> _TASK TO CARRY OUT_
Return exactly the lines of the records below, starting at the line that contains "width, half thickness" and ending at the line that contains "const model = new THREE.Group();", with both of those lines kept.

> _RECORDS FOR THIS EXERCISE_
= = =
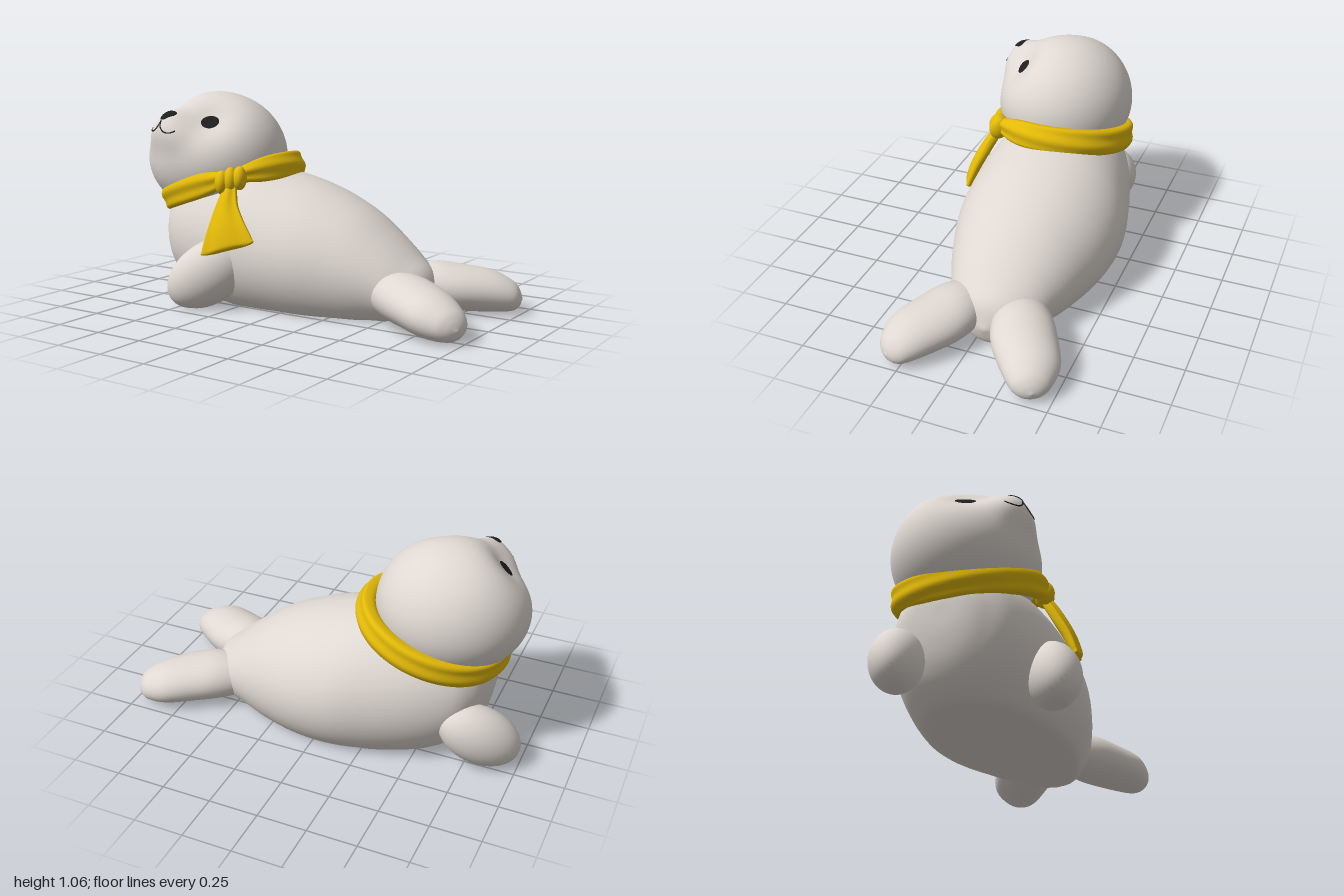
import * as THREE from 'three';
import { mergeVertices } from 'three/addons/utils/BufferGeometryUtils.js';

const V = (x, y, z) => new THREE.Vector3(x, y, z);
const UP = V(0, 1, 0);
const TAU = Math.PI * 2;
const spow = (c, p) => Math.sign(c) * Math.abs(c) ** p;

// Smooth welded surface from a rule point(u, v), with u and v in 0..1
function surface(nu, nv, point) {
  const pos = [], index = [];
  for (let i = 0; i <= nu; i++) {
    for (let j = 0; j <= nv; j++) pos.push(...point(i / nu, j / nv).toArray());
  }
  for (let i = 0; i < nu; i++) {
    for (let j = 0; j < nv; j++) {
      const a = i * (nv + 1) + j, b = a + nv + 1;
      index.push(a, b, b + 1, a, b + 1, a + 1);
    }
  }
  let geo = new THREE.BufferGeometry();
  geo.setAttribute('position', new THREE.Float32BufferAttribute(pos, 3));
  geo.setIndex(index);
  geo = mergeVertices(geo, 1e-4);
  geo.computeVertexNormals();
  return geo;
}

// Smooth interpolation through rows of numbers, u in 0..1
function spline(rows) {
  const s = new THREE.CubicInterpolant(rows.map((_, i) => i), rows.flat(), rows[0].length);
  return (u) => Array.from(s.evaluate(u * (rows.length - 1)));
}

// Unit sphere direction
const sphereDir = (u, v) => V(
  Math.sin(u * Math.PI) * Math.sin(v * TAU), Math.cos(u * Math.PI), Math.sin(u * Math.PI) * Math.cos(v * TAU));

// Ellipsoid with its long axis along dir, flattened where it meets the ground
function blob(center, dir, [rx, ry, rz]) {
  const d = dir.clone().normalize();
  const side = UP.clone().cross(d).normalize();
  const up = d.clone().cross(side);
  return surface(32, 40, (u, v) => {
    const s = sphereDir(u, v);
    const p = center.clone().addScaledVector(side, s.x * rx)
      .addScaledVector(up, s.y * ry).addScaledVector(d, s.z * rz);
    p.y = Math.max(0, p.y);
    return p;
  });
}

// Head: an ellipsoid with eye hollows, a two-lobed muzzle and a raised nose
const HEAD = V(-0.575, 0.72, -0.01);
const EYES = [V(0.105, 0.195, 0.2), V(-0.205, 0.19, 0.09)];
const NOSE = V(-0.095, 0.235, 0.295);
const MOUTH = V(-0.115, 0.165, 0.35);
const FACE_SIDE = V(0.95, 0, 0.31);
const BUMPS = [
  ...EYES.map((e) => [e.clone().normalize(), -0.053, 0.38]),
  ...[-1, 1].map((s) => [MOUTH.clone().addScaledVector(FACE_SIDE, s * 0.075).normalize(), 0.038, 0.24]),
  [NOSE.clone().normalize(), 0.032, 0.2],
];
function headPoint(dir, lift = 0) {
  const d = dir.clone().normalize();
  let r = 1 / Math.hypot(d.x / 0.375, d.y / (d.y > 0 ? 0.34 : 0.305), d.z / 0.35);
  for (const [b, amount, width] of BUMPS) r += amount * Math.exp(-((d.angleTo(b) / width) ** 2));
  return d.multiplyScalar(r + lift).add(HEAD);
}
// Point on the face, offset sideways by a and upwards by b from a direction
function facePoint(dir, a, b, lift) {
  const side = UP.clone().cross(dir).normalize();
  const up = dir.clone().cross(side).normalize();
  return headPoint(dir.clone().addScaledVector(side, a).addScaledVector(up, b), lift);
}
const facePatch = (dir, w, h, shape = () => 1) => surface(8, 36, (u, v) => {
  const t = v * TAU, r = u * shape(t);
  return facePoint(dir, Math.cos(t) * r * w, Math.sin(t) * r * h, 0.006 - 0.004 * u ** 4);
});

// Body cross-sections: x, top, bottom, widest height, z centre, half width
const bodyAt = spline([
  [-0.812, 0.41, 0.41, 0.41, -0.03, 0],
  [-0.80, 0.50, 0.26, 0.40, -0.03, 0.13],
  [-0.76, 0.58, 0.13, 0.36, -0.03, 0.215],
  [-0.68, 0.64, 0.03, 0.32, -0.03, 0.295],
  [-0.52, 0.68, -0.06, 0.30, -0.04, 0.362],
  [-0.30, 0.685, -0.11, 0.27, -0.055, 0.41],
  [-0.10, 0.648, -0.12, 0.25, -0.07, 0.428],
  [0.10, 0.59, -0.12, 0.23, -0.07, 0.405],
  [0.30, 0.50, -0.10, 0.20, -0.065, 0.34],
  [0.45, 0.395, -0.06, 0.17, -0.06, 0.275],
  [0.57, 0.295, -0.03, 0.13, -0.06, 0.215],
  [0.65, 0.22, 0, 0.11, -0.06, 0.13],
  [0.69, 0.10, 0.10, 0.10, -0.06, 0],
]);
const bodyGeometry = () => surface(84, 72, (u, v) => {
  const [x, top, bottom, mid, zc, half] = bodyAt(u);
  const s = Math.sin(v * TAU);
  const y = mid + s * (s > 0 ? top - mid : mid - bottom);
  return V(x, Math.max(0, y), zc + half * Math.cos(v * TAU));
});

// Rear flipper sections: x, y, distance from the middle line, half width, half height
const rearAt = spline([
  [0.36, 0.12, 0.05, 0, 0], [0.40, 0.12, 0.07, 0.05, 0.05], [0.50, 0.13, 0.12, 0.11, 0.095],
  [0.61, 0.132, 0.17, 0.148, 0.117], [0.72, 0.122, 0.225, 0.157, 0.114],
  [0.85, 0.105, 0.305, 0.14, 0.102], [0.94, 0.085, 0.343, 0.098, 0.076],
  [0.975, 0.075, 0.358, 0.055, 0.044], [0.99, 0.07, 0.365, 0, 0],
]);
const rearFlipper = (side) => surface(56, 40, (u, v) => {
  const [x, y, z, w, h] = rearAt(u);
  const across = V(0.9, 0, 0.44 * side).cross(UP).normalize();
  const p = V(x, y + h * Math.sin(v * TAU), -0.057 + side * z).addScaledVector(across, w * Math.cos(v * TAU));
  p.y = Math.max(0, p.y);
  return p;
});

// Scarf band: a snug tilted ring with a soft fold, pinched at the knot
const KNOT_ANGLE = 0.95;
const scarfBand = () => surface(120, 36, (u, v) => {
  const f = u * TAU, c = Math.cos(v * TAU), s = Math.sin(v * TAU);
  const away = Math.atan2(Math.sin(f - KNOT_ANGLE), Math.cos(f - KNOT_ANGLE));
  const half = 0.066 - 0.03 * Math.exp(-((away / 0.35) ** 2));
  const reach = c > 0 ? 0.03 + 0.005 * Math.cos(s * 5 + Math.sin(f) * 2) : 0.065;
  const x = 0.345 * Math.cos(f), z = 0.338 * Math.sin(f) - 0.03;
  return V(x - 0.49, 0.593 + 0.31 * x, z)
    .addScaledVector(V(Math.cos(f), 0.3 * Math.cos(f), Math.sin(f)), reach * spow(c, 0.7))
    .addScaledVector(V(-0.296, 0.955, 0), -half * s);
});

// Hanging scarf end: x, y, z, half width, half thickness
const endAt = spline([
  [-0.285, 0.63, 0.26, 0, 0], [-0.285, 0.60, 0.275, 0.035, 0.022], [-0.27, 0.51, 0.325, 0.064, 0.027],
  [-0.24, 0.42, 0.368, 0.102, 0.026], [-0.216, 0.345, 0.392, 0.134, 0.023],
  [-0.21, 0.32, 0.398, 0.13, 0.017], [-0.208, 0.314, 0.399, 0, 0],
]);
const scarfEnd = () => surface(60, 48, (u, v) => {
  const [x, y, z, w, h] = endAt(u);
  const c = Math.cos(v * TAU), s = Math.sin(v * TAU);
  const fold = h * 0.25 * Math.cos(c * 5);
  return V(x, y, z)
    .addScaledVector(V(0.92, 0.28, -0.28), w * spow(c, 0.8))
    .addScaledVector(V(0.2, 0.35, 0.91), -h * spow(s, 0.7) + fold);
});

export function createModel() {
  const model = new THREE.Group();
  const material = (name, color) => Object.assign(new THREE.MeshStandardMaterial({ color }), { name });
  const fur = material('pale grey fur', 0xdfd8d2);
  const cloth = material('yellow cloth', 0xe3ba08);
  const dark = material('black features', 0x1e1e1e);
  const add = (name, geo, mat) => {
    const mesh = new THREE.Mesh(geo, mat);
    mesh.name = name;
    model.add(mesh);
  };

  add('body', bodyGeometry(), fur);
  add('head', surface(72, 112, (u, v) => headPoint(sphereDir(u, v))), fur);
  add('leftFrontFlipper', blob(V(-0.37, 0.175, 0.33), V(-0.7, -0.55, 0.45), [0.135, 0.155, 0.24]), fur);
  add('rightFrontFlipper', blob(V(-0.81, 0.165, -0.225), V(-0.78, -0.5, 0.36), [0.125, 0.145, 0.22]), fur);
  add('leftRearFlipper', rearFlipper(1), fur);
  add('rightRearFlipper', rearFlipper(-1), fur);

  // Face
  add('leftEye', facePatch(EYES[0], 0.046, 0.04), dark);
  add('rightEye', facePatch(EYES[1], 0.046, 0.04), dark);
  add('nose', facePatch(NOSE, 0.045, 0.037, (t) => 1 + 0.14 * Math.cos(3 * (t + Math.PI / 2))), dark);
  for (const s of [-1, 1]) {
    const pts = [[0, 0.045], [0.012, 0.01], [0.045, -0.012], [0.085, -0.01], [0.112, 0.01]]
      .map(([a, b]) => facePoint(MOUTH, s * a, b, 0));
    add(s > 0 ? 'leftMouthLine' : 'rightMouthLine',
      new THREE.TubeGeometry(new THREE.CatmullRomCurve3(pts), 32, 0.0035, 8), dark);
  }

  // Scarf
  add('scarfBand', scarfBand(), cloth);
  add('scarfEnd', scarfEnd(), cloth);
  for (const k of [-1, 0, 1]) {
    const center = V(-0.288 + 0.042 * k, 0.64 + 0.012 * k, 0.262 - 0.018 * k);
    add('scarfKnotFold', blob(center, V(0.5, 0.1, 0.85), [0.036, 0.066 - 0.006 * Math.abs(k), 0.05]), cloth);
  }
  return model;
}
= = =
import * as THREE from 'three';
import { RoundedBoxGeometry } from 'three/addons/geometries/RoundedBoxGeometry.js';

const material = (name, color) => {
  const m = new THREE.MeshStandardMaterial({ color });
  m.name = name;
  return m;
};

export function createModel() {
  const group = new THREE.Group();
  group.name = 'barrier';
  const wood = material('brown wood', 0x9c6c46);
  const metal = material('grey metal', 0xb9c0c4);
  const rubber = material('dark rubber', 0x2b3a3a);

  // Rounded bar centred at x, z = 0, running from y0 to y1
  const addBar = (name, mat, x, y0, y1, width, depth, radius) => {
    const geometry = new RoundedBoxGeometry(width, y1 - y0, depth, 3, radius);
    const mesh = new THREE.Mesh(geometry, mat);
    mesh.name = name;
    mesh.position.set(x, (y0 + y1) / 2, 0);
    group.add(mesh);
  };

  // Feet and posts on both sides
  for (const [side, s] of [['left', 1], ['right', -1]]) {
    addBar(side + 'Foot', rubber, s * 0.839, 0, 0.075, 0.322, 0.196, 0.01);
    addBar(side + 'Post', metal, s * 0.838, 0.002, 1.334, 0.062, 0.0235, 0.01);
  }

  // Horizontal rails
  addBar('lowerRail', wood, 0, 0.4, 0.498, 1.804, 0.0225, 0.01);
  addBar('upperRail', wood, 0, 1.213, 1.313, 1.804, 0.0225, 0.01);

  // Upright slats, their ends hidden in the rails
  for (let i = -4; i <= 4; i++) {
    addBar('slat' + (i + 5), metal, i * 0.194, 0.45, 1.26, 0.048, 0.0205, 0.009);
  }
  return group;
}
= = =
> _OUTPUT BELOW_
// Hanging scarf end: x, y, z, half width, half thickness
const endAt = spline([
  [-0.285, 0.63, 0.26, 0, 0], [-0.285, 0.60, 0.275, 0.035, 0.022], [-0.27, 0.51, 0.325, 0.064, 0.027],
  [-0.24, 0.42, 0.368, 0.102, 0.026], [-0.216, 0.345, 0.392, 0.134, 0.023],
  [-0.21, 0.32, 0.398, 0.13, 0.017], [-0.208, 0.314, 0.399, 0, 0],
]);
const scarfEnd = () => surface(60, 48, (u, v) => {
  const [x, y, z, w, h] = endAt(u);
  const c = Math.cos(v * TAU), s = Math.sin(v * TAU);
  const fold = h * 0.25 * Math.cos(c * 5);
  return V(x, y, z)
    .addScaledVector(V(0.92, 0.28, -0.28), w * spow(c, 0.8))
    .addScaledVector(V(0.2, 0.35, 0.91), -h * spow(s, 0.7) + fold);
});

export function createModel() {
  const model = new THREE.Group();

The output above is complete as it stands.